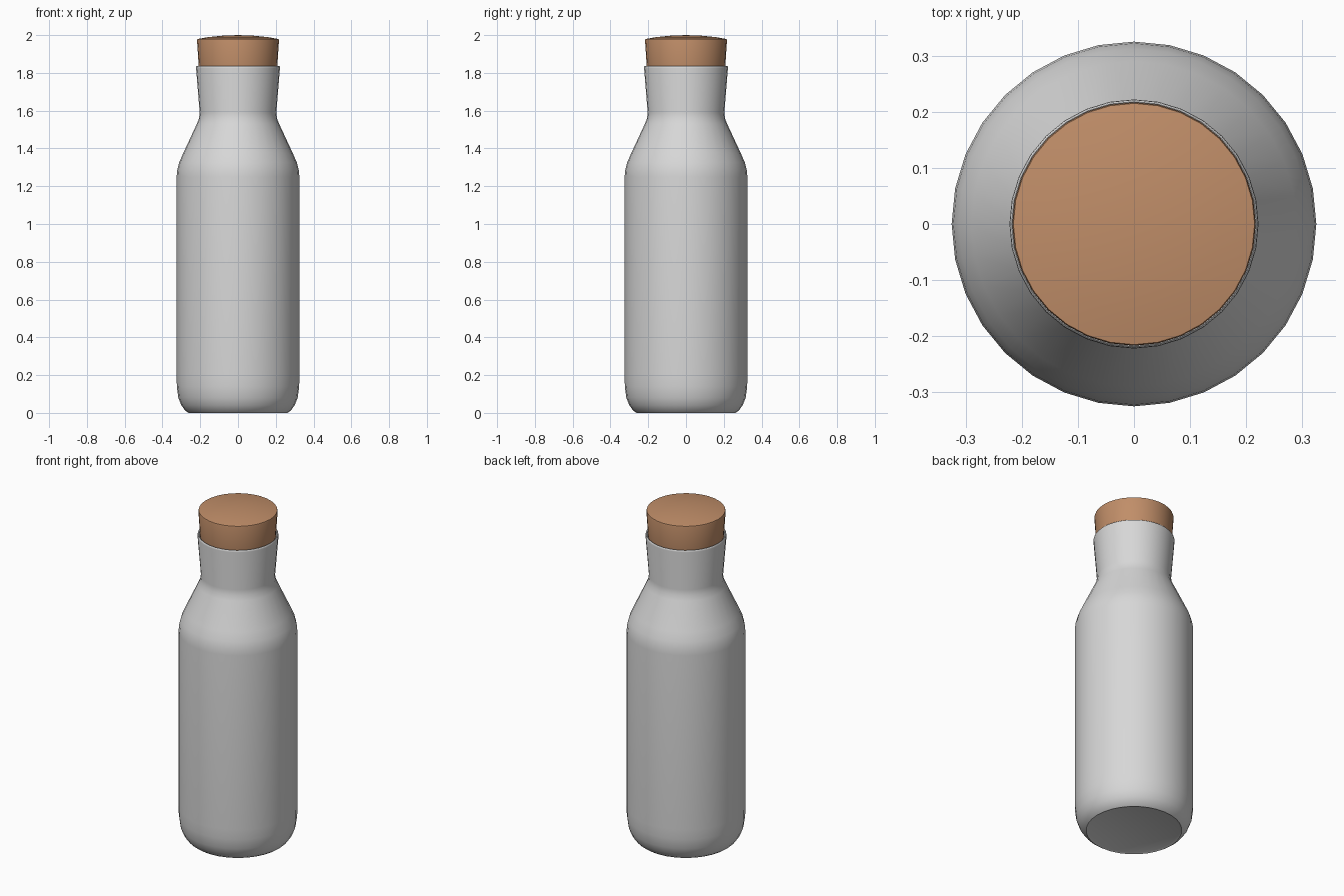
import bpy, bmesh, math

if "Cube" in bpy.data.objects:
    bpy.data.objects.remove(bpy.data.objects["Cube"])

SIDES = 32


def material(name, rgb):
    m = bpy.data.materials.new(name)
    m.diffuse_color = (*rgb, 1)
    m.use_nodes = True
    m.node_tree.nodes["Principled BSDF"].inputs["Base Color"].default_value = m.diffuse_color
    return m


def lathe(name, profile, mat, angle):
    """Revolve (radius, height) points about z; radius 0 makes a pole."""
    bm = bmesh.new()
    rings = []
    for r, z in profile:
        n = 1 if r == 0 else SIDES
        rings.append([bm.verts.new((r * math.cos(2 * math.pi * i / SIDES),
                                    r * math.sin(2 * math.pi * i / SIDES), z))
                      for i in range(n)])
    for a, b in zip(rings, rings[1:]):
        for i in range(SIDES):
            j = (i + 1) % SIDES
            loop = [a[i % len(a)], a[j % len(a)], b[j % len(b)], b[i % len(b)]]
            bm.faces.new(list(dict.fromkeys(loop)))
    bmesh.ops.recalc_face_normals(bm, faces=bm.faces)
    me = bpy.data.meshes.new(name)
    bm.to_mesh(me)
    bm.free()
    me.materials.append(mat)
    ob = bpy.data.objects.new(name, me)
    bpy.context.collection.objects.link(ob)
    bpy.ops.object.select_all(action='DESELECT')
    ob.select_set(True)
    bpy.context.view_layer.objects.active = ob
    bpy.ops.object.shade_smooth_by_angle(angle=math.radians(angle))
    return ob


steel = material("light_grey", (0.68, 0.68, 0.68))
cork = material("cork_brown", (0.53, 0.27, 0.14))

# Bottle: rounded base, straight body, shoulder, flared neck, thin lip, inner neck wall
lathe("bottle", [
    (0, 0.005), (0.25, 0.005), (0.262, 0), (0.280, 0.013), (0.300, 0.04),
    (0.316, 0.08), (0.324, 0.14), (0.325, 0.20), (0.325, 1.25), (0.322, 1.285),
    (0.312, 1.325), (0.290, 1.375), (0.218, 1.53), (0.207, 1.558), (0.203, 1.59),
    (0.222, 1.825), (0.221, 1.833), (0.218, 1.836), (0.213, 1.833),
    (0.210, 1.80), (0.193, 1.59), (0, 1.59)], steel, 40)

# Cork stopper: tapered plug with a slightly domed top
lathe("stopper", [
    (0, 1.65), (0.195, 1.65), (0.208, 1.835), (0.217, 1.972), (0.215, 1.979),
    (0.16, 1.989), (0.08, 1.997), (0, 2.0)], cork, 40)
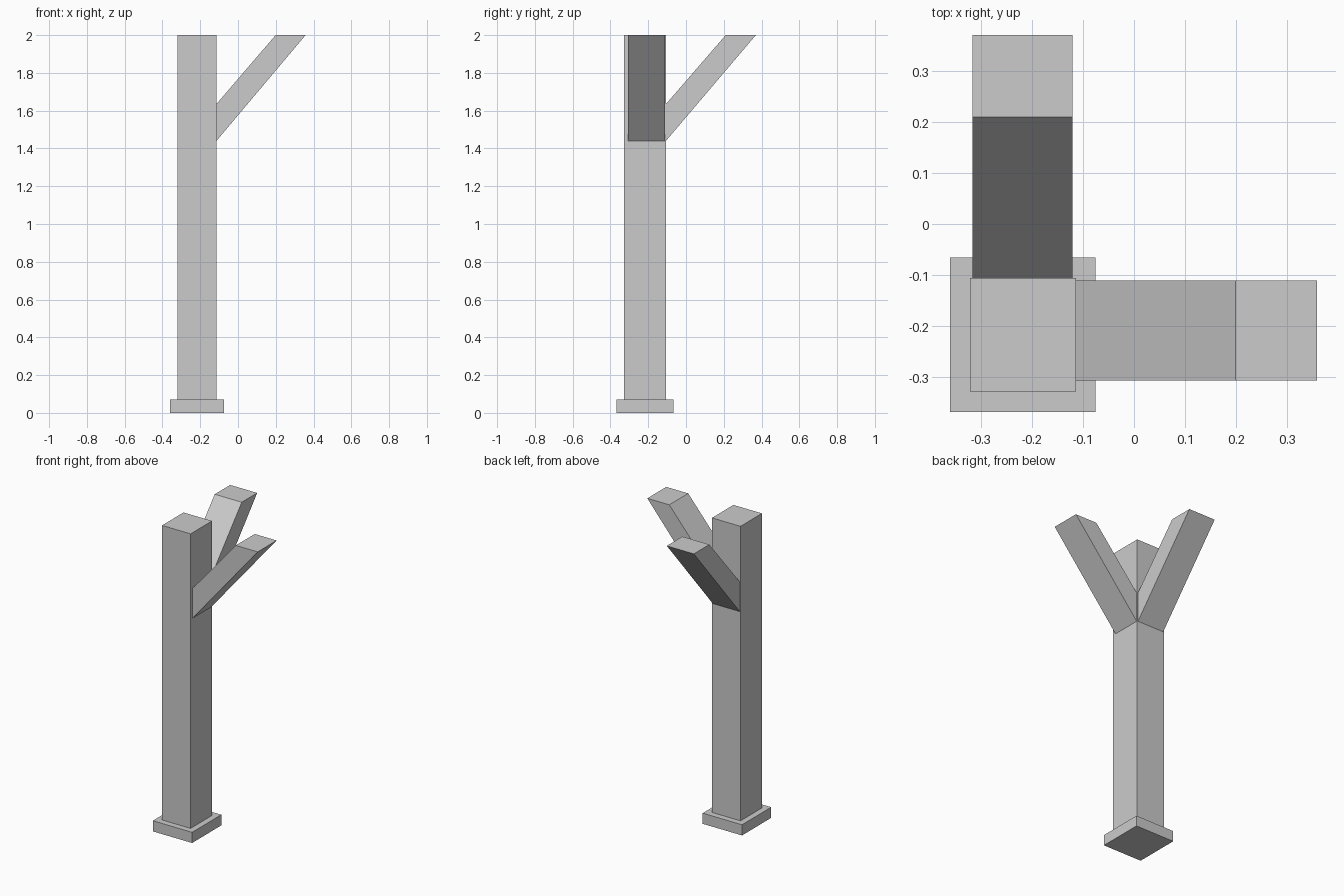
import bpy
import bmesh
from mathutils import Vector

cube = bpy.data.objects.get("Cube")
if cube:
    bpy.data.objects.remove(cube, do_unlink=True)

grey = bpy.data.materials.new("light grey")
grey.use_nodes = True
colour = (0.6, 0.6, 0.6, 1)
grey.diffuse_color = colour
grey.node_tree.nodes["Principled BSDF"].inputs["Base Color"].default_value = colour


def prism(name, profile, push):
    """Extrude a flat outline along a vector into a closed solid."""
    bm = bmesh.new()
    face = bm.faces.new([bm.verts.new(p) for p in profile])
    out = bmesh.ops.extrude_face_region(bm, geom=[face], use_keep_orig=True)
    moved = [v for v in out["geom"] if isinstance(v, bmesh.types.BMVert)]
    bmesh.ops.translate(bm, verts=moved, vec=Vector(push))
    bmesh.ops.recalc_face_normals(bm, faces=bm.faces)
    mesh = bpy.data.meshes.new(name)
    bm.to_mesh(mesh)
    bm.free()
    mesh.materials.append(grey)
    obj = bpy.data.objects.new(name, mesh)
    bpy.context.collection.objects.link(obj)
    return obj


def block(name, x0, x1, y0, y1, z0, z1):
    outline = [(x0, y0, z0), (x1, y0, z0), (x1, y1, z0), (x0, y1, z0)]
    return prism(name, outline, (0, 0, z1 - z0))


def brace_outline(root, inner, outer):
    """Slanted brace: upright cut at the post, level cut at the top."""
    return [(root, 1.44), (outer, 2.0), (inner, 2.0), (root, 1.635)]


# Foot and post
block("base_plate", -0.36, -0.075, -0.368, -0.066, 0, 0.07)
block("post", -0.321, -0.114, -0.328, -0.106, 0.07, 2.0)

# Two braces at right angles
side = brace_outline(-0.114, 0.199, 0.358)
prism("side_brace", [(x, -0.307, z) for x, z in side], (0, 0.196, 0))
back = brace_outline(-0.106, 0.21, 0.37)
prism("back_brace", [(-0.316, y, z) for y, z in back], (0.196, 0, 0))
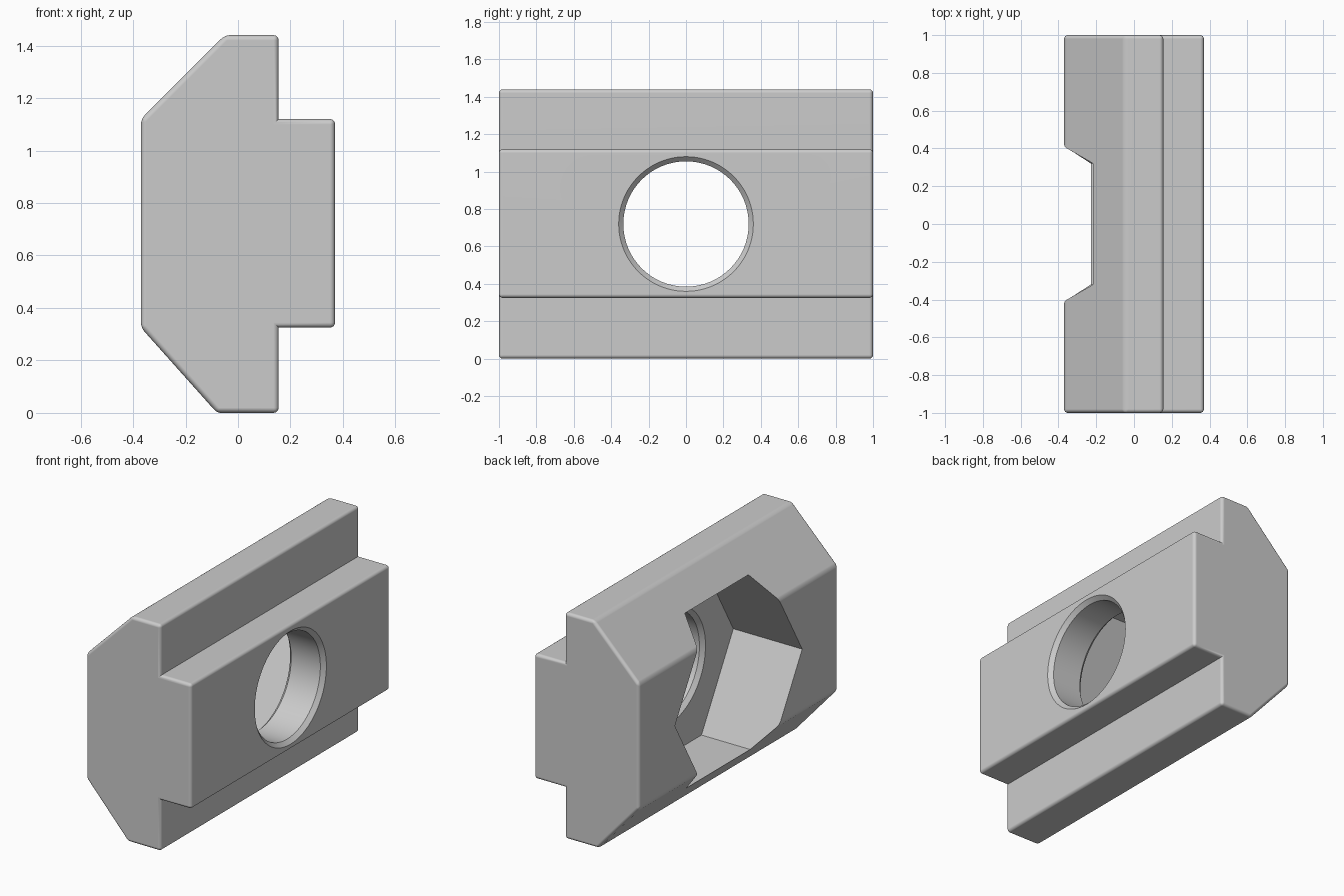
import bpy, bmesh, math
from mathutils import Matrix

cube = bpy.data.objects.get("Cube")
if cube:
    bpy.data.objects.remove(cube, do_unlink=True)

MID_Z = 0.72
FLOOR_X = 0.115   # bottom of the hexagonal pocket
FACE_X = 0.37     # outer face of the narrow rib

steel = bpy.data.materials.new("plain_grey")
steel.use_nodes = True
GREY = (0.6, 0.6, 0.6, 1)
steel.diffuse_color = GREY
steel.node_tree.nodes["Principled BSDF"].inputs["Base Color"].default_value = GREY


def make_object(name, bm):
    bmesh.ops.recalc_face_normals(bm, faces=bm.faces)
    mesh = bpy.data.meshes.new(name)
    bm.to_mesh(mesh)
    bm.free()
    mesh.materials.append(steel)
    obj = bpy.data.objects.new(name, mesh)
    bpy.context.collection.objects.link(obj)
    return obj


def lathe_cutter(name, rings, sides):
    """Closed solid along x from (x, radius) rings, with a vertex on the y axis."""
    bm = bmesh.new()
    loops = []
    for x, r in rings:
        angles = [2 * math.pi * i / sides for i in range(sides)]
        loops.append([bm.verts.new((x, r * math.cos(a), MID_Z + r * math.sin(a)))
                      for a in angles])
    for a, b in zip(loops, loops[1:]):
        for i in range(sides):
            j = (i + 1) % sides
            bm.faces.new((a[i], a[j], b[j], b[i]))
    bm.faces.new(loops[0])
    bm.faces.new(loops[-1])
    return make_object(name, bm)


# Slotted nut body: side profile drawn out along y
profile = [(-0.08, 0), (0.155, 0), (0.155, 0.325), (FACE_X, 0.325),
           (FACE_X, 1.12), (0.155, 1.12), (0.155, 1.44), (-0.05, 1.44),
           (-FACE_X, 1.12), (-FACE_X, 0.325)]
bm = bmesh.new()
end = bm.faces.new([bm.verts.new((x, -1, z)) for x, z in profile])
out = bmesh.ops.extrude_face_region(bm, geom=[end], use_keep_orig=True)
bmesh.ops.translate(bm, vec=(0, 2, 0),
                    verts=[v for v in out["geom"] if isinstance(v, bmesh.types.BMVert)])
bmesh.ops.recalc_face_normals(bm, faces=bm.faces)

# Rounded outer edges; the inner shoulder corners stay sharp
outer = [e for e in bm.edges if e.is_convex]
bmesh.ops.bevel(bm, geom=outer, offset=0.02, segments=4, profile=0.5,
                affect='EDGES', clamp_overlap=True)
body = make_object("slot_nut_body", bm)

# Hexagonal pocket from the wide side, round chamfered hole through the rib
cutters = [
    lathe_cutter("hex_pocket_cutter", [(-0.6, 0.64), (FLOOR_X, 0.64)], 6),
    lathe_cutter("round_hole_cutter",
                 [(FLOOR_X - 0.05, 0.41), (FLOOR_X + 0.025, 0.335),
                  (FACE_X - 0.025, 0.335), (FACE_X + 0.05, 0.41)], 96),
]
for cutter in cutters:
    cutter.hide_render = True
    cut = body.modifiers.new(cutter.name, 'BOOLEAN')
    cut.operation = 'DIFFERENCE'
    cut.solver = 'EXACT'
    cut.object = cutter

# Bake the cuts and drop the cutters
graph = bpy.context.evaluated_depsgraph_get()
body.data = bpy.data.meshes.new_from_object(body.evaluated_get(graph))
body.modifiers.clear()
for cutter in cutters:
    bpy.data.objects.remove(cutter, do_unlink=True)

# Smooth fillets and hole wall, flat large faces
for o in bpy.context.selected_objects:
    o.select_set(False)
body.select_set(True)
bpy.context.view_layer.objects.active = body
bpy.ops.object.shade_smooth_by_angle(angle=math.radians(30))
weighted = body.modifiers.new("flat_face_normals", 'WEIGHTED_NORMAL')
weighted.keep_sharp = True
____________
# [Activity]
Once you find the line with "bpy.context.collection.objects.link(ob)" in the entries above, output it and each line after it up to and including the line with "# Cork stopper: tapered", and nothing else.

# [Result of this task]
    bpy.context.collection.objects.link(ob)
    bpy.ops.object.select_all(action='DESELECT')
    ob.select_set(True)
    bpy.context.view_layer.objects.active = ob
    bpy.ops.object.shade_smooth_by_angle(angle=math.radians(angle))
    return ob


steel = material("light_grey", (0.68, 0.68, 0.68))
cork = material("cork_brown", (0.53, 0.27, 0.14))

# Bottle: rounded base, straight body, shoulder, flared neck, thin lip, inner neck wall
lathe("bottle", [
    (0, 0.005), (0.25, 0.005), (0.262, 0), (0.280, 0.013), (0.300, 0.04),
    (0.316, 0.08), (0.324, 0.14), (0.325, 0.20), (0.325, 1.25), (0.322, 1.285),
    (0.312, 1.325), (0.290, 1.375), (0.218, 1.53), (0.207, 1.558), (0.203, 1.59),
    (0.222, 1.825), (0.221, 1.833), (0.218, 1.836), (0.213, 1.833),
    (0.210, 1.80), (0.193, 1.59), (0, 1.59)], steel, 40)

# Cork stopper: tapered plug with a slightly domed top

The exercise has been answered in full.